What is expected -
Please give back word for word the lines of the material below between the line containing "# Tray: tall" and the line containing "-0.155, 0.9, SINK, 0.155)", inclusive.

Records -
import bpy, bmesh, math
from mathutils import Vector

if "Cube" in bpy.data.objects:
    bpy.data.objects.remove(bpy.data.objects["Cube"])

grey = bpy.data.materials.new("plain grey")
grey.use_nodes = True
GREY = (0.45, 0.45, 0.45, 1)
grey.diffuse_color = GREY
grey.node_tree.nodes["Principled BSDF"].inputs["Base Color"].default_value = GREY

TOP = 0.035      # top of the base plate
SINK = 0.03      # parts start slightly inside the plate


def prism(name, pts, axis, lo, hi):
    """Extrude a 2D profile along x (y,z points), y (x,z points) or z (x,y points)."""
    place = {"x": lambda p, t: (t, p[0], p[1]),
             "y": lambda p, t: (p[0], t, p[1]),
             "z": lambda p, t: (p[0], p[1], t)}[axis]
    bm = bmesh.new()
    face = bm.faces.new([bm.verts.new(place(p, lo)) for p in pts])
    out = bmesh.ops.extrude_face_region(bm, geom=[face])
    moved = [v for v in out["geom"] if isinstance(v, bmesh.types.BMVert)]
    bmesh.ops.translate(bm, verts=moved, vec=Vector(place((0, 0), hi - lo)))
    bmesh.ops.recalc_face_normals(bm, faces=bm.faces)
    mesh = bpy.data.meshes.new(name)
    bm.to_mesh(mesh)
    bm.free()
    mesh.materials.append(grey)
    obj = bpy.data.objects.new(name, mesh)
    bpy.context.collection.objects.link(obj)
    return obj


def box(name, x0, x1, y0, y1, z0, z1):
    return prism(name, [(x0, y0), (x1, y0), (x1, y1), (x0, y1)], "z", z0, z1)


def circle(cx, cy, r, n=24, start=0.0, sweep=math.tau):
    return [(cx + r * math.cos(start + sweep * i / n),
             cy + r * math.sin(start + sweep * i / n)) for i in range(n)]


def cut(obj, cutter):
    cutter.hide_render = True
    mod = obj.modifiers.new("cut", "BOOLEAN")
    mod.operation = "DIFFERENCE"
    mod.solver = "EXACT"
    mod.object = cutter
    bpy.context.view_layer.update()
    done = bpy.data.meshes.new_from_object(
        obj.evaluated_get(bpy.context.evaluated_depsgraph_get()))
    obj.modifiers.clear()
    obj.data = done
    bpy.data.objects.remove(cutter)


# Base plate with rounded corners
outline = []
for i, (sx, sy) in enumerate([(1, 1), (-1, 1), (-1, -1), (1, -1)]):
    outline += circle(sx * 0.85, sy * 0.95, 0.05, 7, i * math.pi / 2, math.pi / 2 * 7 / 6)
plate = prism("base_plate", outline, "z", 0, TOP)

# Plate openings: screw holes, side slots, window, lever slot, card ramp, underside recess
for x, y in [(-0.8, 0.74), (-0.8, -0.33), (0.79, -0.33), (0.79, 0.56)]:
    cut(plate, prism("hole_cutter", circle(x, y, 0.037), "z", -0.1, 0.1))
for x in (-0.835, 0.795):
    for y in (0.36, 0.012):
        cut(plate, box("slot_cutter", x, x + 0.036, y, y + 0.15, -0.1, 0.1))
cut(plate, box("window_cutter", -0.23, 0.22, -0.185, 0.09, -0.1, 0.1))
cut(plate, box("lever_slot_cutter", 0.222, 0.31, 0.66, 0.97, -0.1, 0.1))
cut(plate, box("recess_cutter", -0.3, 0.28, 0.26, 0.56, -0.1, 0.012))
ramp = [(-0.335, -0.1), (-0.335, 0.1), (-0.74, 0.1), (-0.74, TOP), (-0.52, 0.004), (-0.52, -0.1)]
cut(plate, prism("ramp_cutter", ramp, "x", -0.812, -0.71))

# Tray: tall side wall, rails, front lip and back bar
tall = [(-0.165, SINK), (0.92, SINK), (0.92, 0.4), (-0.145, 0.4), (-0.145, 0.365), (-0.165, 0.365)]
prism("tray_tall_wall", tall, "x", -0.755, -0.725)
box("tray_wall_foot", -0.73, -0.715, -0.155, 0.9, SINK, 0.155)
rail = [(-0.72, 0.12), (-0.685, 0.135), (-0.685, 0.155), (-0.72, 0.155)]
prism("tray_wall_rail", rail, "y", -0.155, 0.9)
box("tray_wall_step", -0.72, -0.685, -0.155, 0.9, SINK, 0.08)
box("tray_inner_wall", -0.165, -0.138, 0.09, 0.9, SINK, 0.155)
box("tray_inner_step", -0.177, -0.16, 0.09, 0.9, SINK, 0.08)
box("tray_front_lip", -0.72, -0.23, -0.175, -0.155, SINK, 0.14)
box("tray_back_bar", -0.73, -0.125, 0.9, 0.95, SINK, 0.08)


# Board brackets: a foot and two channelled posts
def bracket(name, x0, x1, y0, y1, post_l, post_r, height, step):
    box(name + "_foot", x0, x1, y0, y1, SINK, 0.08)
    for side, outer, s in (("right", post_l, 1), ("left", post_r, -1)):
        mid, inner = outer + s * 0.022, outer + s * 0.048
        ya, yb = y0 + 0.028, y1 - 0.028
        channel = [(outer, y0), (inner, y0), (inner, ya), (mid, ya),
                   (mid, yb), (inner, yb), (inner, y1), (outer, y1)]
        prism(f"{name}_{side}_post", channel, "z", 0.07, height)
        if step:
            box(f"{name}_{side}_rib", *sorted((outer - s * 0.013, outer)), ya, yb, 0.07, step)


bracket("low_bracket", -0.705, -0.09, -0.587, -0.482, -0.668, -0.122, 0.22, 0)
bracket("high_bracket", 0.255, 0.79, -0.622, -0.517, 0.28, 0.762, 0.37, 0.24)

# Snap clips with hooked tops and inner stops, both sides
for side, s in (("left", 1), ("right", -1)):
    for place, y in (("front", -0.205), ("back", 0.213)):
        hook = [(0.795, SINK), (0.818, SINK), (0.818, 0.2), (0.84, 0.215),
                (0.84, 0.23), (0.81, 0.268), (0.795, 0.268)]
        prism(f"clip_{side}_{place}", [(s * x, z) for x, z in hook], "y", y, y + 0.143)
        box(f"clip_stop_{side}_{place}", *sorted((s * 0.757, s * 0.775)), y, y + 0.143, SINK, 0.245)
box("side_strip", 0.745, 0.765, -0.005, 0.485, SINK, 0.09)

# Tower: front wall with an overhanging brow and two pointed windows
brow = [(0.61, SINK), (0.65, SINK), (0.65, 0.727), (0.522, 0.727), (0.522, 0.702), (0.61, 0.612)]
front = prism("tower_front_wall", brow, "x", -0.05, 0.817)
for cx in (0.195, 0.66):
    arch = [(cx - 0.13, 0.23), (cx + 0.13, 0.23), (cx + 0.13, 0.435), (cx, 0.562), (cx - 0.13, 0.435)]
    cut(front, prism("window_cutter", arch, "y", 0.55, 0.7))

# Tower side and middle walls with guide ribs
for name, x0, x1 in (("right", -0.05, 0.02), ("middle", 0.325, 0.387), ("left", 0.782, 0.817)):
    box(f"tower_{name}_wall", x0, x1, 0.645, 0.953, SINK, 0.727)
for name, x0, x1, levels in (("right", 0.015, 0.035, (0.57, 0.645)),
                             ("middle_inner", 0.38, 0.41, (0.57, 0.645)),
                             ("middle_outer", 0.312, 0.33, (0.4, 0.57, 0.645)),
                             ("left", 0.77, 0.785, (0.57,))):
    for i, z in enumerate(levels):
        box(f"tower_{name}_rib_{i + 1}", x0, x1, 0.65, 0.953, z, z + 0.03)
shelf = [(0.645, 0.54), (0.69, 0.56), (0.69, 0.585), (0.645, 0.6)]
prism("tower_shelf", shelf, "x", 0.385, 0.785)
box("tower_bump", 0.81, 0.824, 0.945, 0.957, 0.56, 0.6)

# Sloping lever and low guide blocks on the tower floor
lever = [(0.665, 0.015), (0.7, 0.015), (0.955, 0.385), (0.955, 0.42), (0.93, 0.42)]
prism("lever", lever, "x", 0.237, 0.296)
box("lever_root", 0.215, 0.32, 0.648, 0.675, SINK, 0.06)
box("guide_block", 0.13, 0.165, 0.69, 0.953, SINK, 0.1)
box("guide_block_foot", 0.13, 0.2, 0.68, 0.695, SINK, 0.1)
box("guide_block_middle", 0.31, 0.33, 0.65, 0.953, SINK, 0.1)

Solved problem -
# Tray: tall side wall, rails, front lip and back bar
tall = [(-0.165, SINK), (0.92, SINK), (0.92, 0.4), (-0.145, 0.4), (-0.145, 0.365), (-0.165, 0.365)]
prism("tray_tall_wall", tall, "x", -0.755, -0.725)
box("tray_wall_foot", -0.73, -0.715, -0.155, 0.9, SINK, 0.155)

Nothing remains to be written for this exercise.